Provided entries |
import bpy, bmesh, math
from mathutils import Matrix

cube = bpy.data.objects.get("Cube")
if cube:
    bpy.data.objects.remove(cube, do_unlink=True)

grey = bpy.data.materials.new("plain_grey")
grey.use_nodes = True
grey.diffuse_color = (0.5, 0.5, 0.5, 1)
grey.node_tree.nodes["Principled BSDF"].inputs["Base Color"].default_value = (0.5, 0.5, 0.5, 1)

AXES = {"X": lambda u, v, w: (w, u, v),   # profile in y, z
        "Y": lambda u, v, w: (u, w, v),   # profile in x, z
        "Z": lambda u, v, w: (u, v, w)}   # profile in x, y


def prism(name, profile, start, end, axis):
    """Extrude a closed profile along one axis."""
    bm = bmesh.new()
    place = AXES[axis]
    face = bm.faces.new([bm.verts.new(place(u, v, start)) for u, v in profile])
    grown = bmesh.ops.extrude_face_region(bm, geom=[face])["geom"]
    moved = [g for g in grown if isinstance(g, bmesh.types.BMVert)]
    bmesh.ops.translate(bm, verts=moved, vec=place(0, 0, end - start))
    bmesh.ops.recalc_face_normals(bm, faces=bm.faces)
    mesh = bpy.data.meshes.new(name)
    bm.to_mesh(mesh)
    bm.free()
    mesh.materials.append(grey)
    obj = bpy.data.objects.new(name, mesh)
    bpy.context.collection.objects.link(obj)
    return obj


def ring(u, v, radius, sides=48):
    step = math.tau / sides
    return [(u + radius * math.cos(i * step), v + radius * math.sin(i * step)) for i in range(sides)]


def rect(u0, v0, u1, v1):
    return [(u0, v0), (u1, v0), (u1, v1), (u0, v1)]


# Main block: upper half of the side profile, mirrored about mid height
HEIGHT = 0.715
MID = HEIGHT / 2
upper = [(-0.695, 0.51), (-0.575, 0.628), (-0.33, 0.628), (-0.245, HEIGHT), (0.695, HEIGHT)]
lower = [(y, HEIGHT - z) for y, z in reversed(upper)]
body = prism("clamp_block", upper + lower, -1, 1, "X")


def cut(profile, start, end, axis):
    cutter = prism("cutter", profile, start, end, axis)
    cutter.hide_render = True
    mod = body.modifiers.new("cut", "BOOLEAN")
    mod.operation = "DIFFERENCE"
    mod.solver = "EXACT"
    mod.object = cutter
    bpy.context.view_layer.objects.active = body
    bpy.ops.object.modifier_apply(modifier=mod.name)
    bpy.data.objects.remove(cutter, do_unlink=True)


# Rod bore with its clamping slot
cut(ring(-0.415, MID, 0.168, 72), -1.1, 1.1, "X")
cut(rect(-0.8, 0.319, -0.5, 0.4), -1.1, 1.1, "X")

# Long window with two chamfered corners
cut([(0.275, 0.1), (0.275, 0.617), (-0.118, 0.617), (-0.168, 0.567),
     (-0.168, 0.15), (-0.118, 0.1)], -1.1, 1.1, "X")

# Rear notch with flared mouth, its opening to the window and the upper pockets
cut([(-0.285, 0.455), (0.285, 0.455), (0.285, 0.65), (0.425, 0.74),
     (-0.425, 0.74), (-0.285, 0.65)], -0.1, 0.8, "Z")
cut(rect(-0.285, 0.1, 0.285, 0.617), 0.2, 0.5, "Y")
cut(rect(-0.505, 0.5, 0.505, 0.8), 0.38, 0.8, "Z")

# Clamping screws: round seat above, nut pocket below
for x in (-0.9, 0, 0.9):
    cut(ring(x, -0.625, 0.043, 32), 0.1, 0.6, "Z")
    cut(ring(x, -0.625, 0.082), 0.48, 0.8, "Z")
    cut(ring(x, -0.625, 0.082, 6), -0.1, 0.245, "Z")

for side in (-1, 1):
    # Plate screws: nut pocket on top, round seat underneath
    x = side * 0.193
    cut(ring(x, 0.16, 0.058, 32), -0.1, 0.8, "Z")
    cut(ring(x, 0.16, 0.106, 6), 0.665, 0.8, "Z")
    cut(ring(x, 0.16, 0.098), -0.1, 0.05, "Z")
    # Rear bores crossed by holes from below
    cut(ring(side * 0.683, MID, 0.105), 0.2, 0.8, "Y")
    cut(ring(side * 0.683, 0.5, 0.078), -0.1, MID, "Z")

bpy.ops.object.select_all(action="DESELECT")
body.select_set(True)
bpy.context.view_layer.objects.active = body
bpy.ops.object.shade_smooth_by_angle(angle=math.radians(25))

What is expected |
Output exactly the lines of the records from the first through the one bearing "place = AXES[axis]", both ends included.

Solution for this exercise |
import bpy, bmesh, math
from mathutils import Matrix

cube = bpy.data.objects.get("Cube")
if cube:
    bpy.data.objects.remove(cube, do_unlink=True)

grey = bpy.data.materials.new("plain_grey")
grey.use_nodes = True
grey.diffuse_color = (0.5, 0.5, 0.5, 1)
grey.node_tree.nodes["Principled BSDF"].inputs["Base Color"].default_value = (0.5, 0.5, 0.5, 1)

AXES = {"X": lambda u, v, w: (w, u, v),   # profile in y, z
        "Y": lambda u, v, w: (u, w, v),   # profile in x, z
        "Z": lambda u, v, w: (u, v, w)}   # profile in x, y


def prism(name, profile, start, end, axis):
    """Extrude a closed profile along one axis."""
    bm = bmesh.new()
    place = AXES[axis]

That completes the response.